Scenario 1: making Yammer a success
Teams are often given ownership of a tool (or set of tools), with the responsibility to make them succeed. Yammer is a common example, but Facebook, Jive or Slack are equally relevant.
The scenario typically looks like this:
Yammer has been used for some time. It coexists with the intranet, and a range of other collaboration tools. There are pockets of huge success, but also lots of people who don’t use it all.
In 12 months, you must use Yammer to create a clear success that delivers concrete business benefits?
Using the Pathway to social cards, the approach could look like this:
The immediate question that confronts the central team: is this enough to ensure a success?
There are a number of issues with this approach:
- If the audience is general staff (eg everyone), can there be a clear purpose and goals, beyond something as vague as ‘increase collaboration to share knowledge’?
- Without a strong purpose, it will be hard to engage senior leaders.
- Many of the activities outlined have already been done to some degree, such as training, change management and a network of champions. What more can now be done?
- With other tools existing in the organisation (eg team and project spaces, wikis, etc), it can be hard to explain ‘what to use when’.
- It’s a good idea to capture success stories, and then build on these successes. But what will surface within the year?
In general, this whole approach seems to be ‘more of the same’, with just the hope that something great happens that meets senior leaders expectations. It’s also hard to target efforts when the intended audience is the whole organisation.
Scenario 2: helping field engineers
An alternative scenario could be:

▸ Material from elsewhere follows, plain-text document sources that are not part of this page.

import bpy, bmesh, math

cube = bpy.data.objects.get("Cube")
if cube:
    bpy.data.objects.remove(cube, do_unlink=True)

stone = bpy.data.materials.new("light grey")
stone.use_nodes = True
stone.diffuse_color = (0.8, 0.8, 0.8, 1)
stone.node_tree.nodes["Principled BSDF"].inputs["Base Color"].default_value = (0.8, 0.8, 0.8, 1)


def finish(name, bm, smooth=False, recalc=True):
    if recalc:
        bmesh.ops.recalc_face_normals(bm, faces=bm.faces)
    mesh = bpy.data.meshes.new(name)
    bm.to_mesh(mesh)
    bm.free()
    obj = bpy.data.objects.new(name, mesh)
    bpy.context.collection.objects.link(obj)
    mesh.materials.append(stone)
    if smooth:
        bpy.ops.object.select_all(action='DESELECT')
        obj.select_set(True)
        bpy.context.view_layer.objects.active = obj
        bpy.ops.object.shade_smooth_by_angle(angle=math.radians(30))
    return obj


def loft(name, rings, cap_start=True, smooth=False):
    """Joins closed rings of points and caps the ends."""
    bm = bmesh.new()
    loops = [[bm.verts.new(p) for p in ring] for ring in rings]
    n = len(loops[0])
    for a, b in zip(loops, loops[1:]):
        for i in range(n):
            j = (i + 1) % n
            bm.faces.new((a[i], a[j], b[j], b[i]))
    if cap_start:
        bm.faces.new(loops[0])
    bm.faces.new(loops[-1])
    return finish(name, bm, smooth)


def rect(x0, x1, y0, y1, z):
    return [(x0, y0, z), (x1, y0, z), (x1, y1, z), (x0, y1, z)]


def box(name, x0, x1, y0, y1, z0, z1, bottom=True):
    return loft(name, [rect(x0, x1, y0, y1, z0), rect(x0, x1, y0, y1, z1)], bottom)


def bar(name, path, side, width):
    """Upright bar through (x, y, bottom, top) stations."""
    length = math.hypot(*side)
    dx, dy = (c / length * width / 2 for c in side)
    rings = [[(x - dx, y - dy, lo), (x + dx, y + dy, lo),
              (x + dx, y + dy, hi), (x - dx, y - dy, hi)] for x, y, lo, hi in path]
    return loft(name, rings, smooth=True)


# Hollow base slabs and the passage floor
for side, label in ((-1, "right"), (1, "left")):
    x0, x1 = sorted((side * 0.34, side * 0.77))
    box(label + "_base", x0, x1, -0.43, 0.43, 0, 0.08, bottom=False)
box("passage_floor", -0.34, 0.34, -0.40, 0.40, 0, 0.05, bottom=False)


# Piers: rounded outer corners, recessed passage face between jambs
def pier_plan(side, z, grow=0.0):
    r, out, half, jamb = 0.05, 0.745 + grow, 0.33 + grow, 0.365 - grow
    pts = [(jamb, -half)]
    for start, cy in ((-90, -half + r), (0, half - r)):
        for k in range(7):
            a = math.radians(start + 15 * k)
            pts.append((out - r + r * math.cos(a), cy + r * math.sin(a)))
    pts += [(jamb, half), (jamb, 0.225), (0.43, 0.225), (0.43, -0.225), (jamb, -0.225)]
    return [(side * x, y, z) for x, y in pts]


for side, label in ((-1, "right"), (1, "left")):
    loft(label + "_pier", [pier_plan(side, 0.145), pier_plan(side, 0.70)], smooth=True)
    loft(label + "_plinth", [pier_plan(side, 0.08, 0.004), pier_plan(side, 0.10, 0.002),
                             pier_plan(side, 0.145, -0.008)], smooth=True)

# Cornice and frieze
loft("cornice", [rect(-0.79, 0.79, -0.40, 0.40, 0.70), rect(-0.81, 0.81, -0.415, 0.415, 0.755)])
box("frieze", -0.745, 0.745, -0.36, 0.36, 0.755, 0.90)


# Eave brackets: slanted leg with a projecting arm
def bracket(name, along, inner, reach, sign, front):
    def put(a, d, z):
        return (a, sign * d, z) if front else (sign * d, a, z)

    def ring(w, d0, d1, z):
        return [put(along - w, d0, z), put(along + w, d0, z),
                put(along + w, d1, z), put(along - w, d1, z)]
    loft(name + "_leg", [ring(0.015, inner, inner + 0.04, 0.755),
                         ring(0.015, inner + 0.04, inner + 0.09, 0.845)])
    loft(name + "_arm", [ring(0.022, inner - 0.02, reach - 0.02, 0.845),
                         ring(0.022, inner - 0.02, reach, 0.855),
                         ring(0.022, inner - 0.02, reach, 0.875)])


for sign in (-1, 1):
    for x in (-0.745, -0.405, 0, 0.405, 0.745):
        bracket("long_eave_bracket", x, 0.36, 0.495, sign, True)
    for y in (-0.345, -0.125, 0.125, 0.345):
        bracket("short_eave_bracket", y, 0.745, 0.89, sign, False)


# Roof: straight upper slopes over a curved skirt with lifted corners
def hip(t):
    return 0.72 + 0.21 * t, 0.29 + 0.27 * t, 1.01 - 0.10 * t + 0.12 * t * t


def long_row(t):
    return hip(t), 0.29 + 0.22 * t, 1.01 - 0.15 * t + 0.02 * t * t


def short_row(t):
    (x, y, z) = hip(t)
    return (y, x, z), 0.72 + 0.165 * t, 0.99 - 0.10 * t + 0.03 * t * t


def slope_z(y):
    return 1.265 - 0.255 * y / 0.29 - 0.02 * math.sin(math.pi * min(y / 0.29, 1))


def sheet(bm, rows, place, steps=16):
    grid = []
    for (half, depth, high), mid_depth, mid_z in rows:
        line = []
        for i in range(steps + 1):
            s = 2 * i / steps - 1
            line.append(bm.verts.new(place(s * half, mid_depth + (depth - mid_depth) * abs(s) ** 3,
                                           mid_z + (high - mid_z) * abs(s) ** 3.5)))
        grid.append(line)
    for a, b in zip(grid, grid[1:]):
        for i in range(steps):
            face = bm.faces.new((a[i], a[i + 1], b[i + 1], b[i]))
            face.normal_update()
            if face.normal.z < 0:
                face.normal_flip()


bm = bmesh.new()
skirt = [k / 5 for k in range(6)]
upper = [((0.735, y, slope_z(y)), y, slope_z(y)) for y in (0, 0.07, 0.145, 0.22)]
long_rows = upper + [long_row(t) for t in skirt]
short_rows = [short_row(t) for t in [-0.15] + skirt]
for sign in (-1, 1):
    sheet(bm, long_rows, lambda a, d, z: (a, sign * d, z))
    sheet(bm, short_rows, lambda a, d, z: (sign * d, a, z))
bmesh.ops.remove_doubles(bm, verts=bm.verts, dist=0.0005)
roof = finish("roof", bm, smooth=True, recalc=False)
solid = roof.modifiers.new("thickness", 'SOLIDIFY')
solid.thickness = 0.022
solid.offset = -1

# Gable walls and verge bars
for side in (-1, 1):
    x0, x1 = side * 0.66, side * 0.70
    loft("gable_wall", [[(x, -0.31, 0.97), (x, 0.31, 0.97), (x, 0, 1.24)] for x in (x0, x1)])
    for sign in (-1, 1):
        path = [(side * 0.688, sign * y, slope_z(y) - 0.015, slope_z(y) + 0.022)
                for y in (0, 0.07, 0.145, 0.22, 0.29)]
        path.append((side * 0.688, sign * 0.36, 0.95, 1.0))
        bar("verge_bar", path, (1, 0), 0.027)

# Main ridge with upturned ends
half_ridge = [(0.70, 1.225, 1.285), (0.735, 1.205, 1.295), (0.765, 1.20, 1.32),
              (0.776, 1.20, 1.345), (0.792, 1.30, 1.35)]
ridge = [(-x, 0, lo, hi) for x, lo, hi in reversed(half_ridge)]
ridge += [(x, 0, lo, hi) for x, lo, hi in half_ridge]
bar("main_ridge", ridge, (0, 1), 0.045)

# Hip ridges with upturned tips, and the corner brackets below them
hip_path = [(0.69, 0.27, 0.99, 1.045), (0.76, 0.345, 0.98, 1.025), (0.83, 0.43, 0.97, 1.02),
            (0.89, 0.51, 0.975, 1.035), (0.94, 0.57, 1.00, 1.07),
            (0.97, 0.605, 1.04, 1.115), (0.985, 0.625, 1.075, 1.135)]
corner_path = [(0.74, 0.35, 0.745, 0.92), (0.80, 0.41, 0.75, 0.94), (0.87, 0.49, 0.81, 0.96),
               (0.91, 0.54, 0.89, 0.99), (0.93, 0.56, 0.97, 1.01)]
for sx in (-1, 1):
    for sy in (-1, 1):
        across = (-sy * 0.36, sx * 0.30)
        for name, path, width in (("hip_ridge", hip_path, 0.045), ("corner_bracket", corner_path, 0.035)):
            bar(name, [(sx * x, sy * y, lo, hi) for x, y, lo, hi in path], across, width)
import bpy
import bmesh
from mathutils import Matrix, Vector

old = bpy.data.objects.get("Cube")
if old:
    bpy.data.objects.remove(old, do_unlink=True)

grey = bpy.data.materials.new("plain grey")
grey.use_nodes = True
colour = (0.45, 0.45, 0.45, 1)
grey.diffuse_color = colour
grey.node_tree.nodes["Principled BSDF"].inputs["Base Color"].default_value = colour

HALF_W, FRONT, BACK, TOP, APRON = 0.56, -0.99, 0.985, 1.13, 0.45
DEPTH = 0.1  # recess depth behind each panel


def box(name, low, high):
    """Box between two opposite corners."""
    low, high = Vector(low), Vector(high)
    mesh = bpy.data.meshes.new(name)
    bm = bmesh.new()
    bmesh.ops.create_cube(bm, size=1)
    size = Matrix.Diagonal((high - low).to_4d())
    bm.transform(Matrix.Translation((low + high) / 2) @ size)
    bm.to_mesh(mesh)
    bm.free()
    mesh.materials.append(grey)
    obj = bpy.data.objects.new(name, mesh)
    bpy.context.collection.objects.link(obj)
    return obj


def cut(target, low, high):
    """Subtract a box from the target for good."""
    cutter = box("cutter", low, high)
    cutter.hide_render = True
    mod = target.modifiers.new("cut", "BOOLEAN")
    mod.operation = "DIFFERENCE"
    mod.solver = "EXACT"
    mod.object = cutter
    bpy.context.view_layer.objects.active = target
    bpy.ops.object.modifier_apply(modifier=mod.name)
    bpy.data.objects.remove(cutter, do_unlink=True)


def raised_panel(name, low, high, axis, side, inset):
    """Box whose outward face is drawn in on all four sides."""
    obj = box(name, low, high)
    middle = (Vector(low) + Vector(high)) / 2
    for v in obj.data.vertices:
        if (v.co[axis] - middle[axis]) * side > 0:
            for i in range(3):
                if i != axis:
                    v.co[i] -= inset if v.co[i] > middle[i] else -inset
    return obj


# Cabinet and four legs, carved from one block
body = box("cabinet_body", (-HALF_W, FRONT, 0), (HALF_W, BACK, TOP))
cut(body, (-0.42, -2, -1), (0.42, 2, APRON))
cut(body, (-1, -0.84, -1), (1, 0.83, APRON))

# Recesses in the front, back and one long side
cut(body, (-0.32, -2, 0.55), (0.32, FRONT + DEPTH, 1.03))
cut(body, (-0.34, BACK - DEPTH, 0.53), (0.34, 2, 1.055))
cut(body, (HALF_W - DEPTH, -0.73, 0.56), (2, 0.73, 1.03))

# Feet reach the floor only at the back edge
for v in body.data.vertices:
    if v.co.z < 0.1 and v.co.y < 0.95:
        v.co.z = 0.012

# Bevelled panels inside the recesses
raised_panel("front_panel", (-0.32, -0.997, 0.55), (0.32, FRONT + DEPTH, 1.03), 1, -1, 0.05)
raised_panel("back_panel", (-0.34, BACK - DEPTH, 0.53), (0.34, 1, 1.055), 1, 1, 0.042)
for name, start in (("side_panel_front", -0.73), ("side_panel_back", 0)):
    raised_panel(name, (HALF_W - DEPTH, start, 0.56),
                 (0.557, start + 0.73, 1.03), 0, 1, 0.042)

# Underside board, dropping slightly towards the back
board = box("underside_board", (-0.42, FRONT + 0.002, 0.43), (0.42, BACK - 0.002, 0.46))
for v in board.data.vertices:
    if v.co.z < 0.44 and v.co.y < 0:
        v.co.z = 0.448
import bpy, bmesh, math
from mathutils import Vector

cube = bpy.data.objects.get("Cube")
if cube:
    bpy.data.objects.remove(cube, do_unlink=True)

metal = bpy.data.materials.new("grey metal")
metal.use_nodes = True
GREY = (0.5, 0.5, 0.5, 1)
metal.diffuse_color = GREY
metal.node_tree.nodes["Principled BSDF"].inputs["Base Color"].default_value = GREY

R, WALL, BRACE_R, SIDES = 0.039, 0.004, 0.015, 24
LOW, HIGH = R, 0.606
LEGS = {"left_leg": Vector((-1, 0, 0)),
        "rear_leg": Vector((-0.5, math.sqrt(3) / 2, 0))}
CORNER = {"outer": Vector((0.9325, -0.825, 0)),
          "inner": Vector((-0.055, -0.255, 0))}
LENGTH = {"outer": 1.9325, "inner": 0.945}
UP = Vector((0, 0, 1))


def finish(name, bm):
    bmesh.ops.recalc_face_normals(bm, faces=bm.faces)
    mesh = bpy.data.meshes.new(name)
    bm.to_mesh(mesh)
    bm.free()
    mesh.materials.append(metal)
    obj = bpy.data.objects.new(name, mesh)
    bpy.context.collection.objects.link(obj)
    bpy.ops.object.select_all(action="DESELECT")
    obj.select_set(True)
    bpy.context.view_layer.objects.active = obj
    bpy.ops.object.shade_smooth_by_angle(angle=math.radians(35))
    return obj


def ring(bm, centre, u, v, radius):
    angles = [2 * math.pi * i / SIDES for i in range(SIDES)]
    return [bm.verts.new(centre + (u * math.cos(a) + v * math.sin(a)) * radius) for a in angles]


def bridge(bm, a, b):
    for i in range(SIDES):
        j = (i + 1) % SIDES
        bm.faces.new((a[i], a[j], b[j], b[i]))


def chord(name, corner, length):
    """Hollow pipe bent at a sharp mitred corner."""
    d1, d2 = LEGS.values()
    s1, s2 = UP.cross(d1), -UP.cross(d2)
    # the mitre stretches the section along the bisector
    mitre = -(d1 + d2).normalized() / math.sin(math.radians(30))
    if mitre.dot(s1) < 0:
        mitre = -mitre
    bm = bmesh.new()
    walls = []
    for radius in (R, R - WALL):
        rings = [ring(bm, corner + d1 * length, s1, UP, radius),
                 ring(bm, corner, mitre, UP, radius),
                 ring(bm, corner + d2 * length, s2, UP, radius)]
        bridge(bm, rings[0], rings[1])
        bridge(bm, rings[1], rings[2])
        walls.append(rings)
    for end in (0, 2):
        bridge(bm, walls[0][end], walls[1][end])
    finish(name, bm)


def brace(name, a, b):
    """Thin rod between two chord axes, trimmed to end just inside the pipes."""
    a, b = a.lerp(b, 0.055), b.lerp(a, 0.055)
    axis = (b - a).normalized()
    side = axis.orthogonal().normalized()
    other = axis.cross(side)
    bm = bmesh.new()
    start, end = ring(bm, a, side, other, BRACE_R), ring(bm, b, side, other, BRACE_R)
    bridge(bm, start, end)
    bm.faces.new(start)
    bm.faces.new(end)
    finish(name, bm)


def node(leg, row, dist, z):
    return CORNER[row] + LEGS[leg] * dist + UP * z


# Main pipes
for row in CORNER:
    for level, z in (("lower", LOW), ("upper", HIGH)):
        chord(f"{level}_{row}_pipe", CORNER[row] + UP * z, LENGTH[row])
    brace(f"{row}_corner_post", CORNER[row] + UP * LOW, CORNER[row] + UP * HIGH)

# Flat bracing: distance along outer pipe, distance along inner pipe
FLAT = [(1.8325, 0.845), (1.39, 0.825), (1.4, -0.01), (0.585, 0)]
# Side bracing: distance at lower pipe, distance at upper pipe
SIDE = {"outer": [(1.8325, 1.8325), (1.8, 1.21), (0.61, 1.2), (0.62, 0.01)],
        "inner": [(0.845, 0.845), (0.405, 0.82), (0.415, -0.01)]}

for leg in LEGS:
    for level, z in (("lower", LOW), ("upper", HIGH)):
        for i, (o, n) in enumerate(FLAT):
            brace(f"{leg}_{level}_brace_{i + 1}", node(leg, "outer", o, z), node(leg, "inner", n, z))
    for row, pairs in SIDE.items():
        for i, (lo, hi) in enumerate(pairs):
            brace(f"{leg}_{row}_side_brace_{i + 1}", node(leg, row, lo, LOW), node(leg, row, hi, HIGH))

Frontline engineers are the heart of the services firm.The goal is to share knowledge better and deliver better services to our customers.
In 12 months, how can we leverage the collaboration tools at our disposal to help the business?
An approach could look like this:
It’s immediately apparent that this is a more focused approach:
- The project works with the field engineers, and the domain experts who support them.
- Initially, the focus is on establishing rich communities of practice, using social and conversational tools (like Yammer, Facebook, etc).
- The organisation commits the resources to establish a community manager role, which may be drawn from the pool of field engineers.
- The community manager can then foster success, which generates clear business benefits.
- These success stories are communicated upwards, to provide evidence of success.
While there’s many of the same activities as the first scenario, the efforts are much better targeted. With a focus on helping establish communities of practice in one area of the organisation, the team can be much more confident of a highly-visible success.
People before technology
If your organisation has a heap of collaborations tools in use, and you’re not sure where to start, it’s because you’re looking down the wrong end of the telescope.
When the focus is on making a given tool (or suite of tools) a success, it’s hard to have a clear purpose, which then limits the ability to generate clear outcomes.
Target a group of staff instead, understand their needs, and then help them succeed. If the chosen group is vital to the organisation, then business benefits will be easy to deliver.
In short, put people before technology when hunting for social and collaboration success.
(Don’t forget to download your free copy of the Pathway to social cards, and then use them internally as the basis for your own planning workshop.)